[Document images with source code]
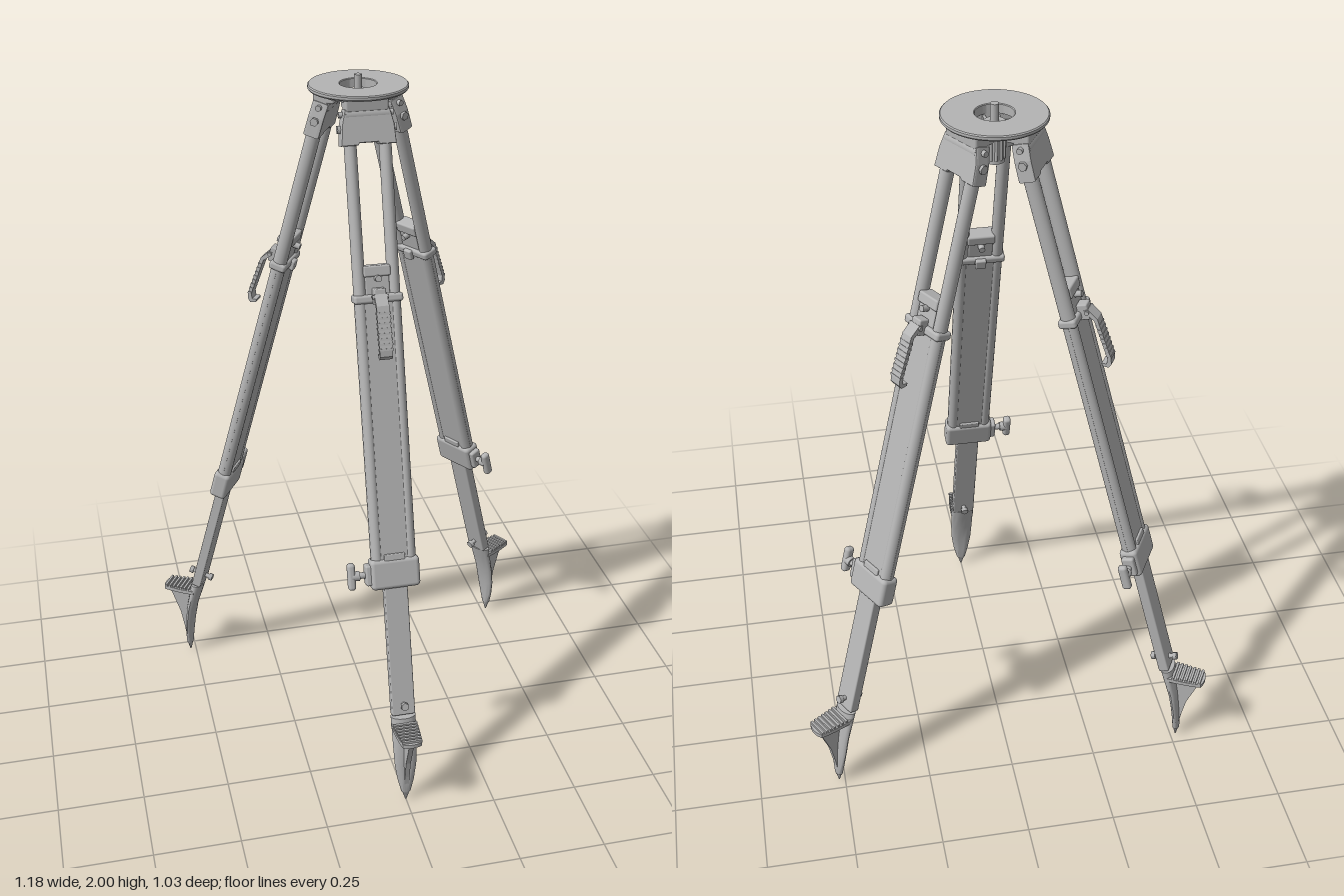
import * as THREE from 'three';
import { RoundedBoxGeometry } from 'three/addons/geometries/RoundedBoxGeometry.js';
import { toCreasedNormals } from 'three/addons/utils/BufferGeometryUtils.js';

const grey = new THREE.MeshStandardMaterial({ color: 0xb4b4b4 });
grey.name = 'greyMetal';

function add(parent, name, geo, x = 0, y = 0, z = 0) {
  const m = new THREE.Mesh(geo, grey);
  m.name = name;
  m.position.set(x, y, z);
  parent.add(m);
  return m;
}
const box = (w, h, d) => new THREE.BoxGeometry(w, h, d);
const round = (w, h, d, r) => new RoundedBoxGeometry(w, h, d, 3, r);
const cyl = (rt, rb, h, n = 24) => new THREE.CylinderGeometry(rt, rb, h, n);
const cylX = (r, h, n = 16) => cyl(r, r, h, n).rotateZ(Math.PI / 2);
const cylZ = (r, h, n = 16) => cyl(r, r, h, n).rotateX(Math.PI / 2);

// Side outline given as [z, y] pairs, extruded across x
function sidePlate(points, width) {
  const shape = new THREE.Shape(points.map(p => new THREE.Vector2(...p)));
  return new THREE.ExtrudeGeometry(shape, { depth: width, bevelEnabled: false })
    .rotateY(-Math.PI / 2).translate(width / 2, 0, 0);
}

// Elliptic loft, rows from bottom to top: [y, centre z, half width, half depth]
function loft(rows, n = 20) {
  const pos = [], idx = [];
  for (const [y, z, a, b] of rows)
    for (let i = 0; i < n; i++) {
      const t = (i / n) * Math.PI * 2;
      pos.push(a * Math.cos(t), y, z + b * Math.sin(t));
    }
  for (let r = 0; r < rows.length - 1; r++)
    for (let i = 0; i < n; i++) {
      const a = r * n + i, b = r * n + (i + 1) % n;
      idx.push(a, a + n, b, b, a + n, b + n);
    }
  const top = (rows.length - 1) * n;
  for (let i = 1; i < n - 1; i++) idx.push(0, i, i + 1, top, top + i + 1, top + i);
  const g = new THREE.BufferGeometry();
  g.setAttribute('position', new THREE.Float32BufferAttribute(pos, 3));
  g.setIndex(idx);
  return toCreasedNormals(g, 0.7);
}

function buildHead() {
  const head = new THREE.Group();
  head.name = 'head';
  // Flat ring plate with a stepped underside
  const ring = [[0.05, 1.95], [0.105, 1.95], [0.11, 1.962], [0.134, 1.962], [0.137, 1.966],
    [0.137, 1.973], [0.134, 1.976], [0.052, 1.976], [0.05, 1.974], [0.05, 1.95]];
  add(head, 'headPlate', toCreasedNormals(
    new THREE.LatheGeometry(ring.map(p => new THREE.Vector2(...p)), 64), 0.5));
  // Fixing screw on its swinging arm
  add(head, 'fixingScrew', cyl(0.011, 0.011, 0.07), 0, 1.965, 0);
  add(head, 'screwCollar', cyl(0.028, 0.028, 0.014), 0, 1.945, 0);
  for (const s of [-1, 1]) add(head, 'screwArm', box(0.008, 0.012, 0.15), s * 0.018, 1.94, 0);
  add(head, 'screwKnob', cyl(0.024, 0.027, 0.085, 20), 0, 1.888, 0);
  for (let i = 0; i < 12; i++) {
    const t = i * Math.PI / 6;
    add(head, 'knobRib', cyl(0.004, 0.004, 0.06, 8), Math.sin(t) * 0.026, 1.885, Math.cos(t) * 0.026);
  }
  return head;
}

function buildUpperLeg() {
  const leg = new THREE.Group();
  leg.name = 'tiltedLeg';
  // Hinge casting
  const s = new THREE.Shape([[-0.06, 0.03], [-0.07, -0.01], [-0.074, -0.062], [-0.03, -0.062],
    [-0.026, -0.056], [0.026, -0.056], [0.03, -0.062], [0.074, -0.062], [0.07, -0.01], [0.06, 0.03]]
    .map(p => new THREE.Vector2(...p)));
  add(leg, 'hingeCasting', new THREE.ExtrudeGeometry(s, {
    depth: 0.028, bevelEnabled: true, bevelSize: 0.002, bevelThickness: 0.008, bevelSegments: 2
  }), 0, 0, -0.014);
  add(leg, 'hingeBarrel', cylX(0.023, 0.118, 24), 0, 0.018, 0);
  add(leg, 'hingePin', cylX(0.008, 0.15), 0, 0.018, 0);
  for (const x of [-1, 1]) {
    add(leg, 'hingeBolt', cylX(0.012, 0.012, 6), x * 0.075, -0.02, 0);
    // Side rails, slightly oval
    add(leg, 'rail', cyl(0.017, 0.017, 1.2).scale(1, 1, 1.2), x * 0.048, -0.645, 0);
    add(leg, 'railSeam', box(0.002, 0.74, 0.003), x * 0.0645, -0.85, 0);
  }
  add(leg, 'railPanel', box(0.096, 0.76, 0.034), 0, -0.85, 0);

  // Sliding board and its top cap
  add(leg, 'slidingBoard', round(0.068, 1.29, 0.03, 0.004), 0, -1.04, 0);
  add(leg, 'boardCap', round(0.076, 0.03, 0.042, 0.005), 0, -0.4, 0);
  add(leg, 'capBolt', cylZ(0.009, 0.07, 12), 0, -0.42, 0);

  // Upper collar
  add(leg, 'upperCollar', round(0.138, 0.024, 0.05, 0.008), 0, -0.475, 0);
  add(leg, 'strapBracket', round(0.034, 0.045, 0.03, 0.004), 0, -0.468, 0.03);
  add(leg, 'rearBracket', round(0.03, 0.03, 0.014, 0.004), 0, -0.48, -0.028);
  add(leg, 'strapPin', cylX(0.006, 0.046), 0, -0.468, 0.042);
  // Hanging strap with a hooked end and ribs
  add(leg, 'strap', sidePlate([[0.034, -0.462], [0.046, -0.46], [0.066, -0.49], [0.076, -0.61],
    [0.073, -0.628], [0.063, -0.637], [0.046, -0.63], [0.047, -0.622], [0.06, -0.625],
    [0.066, -0.61], [0.056, -0.495], [0.04, -0.475]], 0.036));
  for (let i = 0; i < 8; i++)
    add(leg, 'strapRib', box(0.04, 0.006, 0.011), 0, -0.51 - i * 0.014, 0.063 + i * 0.0012);

  // Lower clamp with T-handle
  const clamp = new THREE.Group();
  clamp.name = 'clamp';
  clamp.position.y = -1.256;
  leg.add(clamp);
  add(clamp, 'clampBody', round(0.142, 0.088, 0.052, 0.012));
  add(clamp, 'clampTab', round(0.06, 0.02, 0.046, 0.003), 0, 0.048, 0);
  add(clamp, 'clampLug', round(0.03, 0.06, 0.036, 0.006), -0.07, 0, 0);
  add(clamp, 'clampScrew', cylX(0.009, 0.05), -0.098, 0, 0);
  add(clamp, 'clampHub', cylX(0.014, 0.022), -0.112, 0, 0);
  add(clamp, 'clampHandle', round(0.022, 0.078, 0.026, 0.009), -0.124, 0, 0);

  // Bolt through the bottom of the board
  add(leg, 'footBolt', cylZ(0.007, 0.075), 0, -1.652, 0);
  for (const z of [-1, 1]) add(leg, 'footBoltHead', cylZ(0.012, 0.012, 6), 0, -1.652, z * 0.033);
  return leg;
}

function buildFoot() {
  const foot = new THREE.Group();
  foot.name = 'foot';
  add(foot, 'footShoe', loft([[0.0, 0.597, 0.002, 0.002], [0.028, 0.597, 0.011, 0.008],
    [0.03, 0.597, 0.014, 0.01], [0.07, 0.595, 0.024, 0.011], [0.12, 0.59, 0.032, 0.012],
    [0.18, 0.58, 0.035, 0.014], [0.235, 0.565, 0.036, 0.018], [0.275, 0.554, 0.037, 0.021]]));
  add(foot, 'footRib', sidePlate([[0.575, 0.25], [0.66, 0.25], [0.622, 0.15], [0.61, 0.09],
    [0.603, 0.04], [0.59, 0.06]], 0.014));
  // Step plate with a rounded end and gripping ridges
  const s = new THREE.Shape();
  s.moveTo(-0.037, 0.56);
  s.lineTo(0.037, 0.56);
  s.quadraticCurveTo(0.037, 0.62, 0.028, 0.663);
  s.quadraticCurveTo(0, 0.677, -0.028, 0.663);
  s.quadraticCurveTo(-0.037, 0.62, -0.037, 0.56);
  add(foot, 'stepPlate', new THREE.ExtrudeGeometry(s, { depth: 0.012, bevelEnabled: false })
    .rotateX(Math.PI / 2), 0, 0.255, 0);
  for (let i = 0; i < 7; i++)
    add(foot, 'stepRidge', box(0.072 - i * 0.0022, 0.01, 0.007), 0, 0.257, 0.58 + i * 0.013);
  return foot;
}

export function createModel() {
  const model = new THREE.Group();
  model.name = 'surveyTripod';
  const axis = new THREE.Group();
  axis.name = 'tripod';
  axis.position.z = -0.165;
  model.add(axis);
  axis.add(buildHead());

  for (let k = 0; k < 3; k++) {
    const side = new THREE.Group();
    side.name = ['frontLeg', 'backLeftLeg', 'backRightLeg'][k];
    side.rotation.y = k * Math.PI * 2 / 3;
    axis.add(side);
    // Hub lug that carries the hinge
    add(side, 'hubLug', round(0.118, 0.036, 0.06, 0.006), 0, 1.945, 0.08);
    const leg = buildUpperLeg();
    leg.position.set(0, 1.9, 0.095);
    leg.rotation.x = -0.274;
    side.add(leg, buildFoot());
  }
  return model;
}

#### Assignment
Beginning at the line above with "0, 0.048, 0);" and finishing at the line with "0.554, 0.037, 0.021]]));", return each line exactly and return nothing else.

#### Result for this exercise
  add(clamp, 'clampTab', round(0.06, 0.02, 0.046, 0.003), 0, 0.048, 0);
  add(clamp, 'clampLug', round(0.03, 0.06, 0.036, 0.006), -0.07, 0, 0);
  add(clamp, 'clampScrew', cylX(0.009, 0.05), -0.098, 0, 0);
  add(clamp, 'clampHub', cylX(0.014, 0.022), -0.112, 0, 0);
  add(clamp, 'clampHandle', round(0.022, 0.078, 0.026, 0.009), -0.124, 0, 0);

  // Bolt through the bottom of the board
  add(leg, 'footBolt', cylZ(0.007, 0.075), 0, -1.652, 0);
  for (const z of [-1, 1]) add(leg, 'footBoltHead', cylZ(0.012, 0.012, 6), 0, -1.652, z * 0.033);
  return leg;
}

function buildFoot() {
  const foot = new THREE.Group();
  foot.name = 'foot';
  add(foot, 'footShoe', loft([[0.0, 0.597, 0.002, 0.002], [0.028, 0.597, 0.011, 0.008],
    [0.03, 0.597, 0.014, 0.01], [0.07, 0.595, 0.024, 0.011], [0.12, 0.59, 0.032, 0.012],
    [0.18, 0.58, 0.035, 0.014], [0.235, 0.565, 0.036, 0.018], [0.275, 0.554, 0.037, 0.021]]));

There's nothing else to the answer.